Temple football announces future series with Boston College and Duke

Temple football starts its training camp next week, but the Owls have made another splash in the future scheduling department. This time, the opponents come from the ACC.

The program announced Friday it has agreed to future series with Boston College (2018 at BC and 2021 in Philadelphia) and Duke (2022 in Cameron, North Carolina and 2023 in Philadelphia). Temple also announced a game with Bucknell in Philadelphia in 2019 announced dates for previously confirmed future matchups with Maryland and Rutgers and 2017's season opener at Notre Dame.

The Boston College series is intriguing because it will be the renewal of an annual series from when the programs used to meet every year in Big East conference play. The Eagles hold a 28-7-2 all-time advantage over the Owls. Temple's last win against Boston College came in 1999 when the Owls earned a 24-14 victory. Of course, the matchup will be even juicier if former Temple head coach Steve Addazio is still leading Boston College in two years. But with the way the program floundered to a 3-9 record, earned just one win against an FCS program and went winless in ACC play last season and doesn't have a bright outlook this season, don't hold your breath that Addazio will be there.

The Owls have never met the Dukies on the gridiron.

Temple's non-conference slate this season includes home dates against Army (Sept. 2), Stony Brook (Sept. 10) and Charlotte (Sept. 24) and a visit to in-state rival Penn State (Sept. 17).

Friday's announcements come on the heels of an announcement earlier this month that confirmed Temple will play a three-game set with national powerhouse Oklahoma. That series is set to start in 2024.

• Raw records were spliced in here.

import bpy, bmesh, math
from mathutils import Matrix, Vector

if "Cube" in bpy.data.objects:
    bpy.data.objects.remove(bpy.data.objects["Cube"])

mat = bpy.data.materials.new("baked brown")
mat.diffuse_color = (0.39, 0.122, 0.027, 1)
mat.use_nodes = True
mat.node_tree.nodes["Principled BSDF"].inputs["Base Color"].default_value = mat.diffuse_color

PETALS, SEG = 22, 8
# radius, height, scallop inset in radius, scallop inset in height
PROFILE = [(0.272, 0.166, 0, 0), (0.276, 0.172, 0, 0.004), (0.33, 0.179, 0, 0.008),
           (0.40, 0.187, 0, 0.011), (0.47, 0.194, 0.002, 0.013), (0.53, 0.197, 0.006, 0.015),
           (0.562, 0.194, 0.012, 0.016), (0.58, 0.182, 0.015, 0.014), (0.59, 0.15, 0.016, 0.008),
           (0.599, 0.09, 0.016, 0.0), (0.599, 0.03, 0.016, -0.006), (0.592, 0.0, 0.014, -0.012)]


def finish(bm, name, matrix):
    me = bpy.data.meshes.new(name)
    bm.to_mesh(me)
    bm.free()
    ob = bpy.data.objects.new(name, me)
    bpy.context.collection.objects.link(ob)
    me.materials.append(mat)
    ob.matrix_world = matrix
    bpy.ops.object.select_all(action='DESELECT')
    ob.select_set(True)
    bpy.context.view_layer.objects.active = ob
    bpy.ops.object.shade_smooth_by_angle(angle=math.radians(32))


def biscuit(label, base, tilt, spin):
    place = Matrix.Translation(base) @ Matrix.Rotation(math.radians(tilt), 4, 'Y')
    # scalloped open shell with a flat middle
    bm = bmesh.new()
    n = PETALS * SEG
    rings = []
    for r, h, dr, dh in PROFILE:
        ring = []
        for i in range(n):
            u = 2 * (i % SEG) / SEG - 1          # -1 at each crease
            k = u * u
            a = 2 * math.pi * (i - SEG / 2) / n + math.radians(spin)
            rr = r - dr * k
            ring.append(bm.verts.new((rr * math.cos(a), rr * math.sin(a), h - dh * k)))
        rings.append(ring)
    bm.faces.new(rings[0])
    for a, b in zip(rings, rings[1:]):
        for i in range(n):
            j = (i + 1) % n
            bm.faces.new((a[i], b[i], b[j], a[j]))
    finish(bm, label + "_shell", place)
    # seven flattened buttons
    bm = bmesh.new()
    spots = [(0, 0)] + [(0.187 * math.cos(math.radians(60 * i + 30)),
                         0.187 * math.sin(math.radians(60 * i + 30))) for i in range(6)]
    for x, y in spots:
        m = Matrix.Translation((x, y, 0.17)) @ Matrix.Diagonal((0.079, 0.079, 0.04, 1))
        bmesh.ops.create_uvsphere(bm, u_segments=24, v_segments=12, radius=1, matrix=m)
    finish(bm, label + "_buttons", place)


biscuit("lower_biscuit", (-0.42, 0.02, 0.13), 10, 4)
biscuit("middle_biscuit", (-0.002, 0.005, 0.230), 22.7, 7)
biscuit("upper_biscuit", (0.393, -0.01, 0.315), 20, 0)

Below is a list of dates for Temple's future games against non-conference opponents:
2017 – at Notre Dame - Sept. 2, vs. Villanova - Sept. 9, vs. UMass  - Sept. 16, at Army - Oct. 21
2018 – vs. Villanova -  Sept. 1, vs. Buffalo - Sept. 8, at Maryland - Sept. 15, at Boston College - Sept. 29
2019 – vs. Bucknell - Aug. 31, vs. Maryland - Sept. 14, at Buffalo - Sept. 21), vs. Army - Oct. 26
2020 – vs. Idaho - Sept. 12, vs. Rutgers - Sept. 19
2021 – at Rutgers - Sept. 4, vs. Boston College - Sept. 18
2022 – at Duke - Sept. 3, vs. Rutgers - Sept. 17
2023 – at Rutgers - Sept. 9, vs. Duke - Sept. 16
2024 - at Oklahoma - Aug. 31
2025 - vs. Oklahoma - Sept. 13
2028 - at Oklahoma - Sept. 2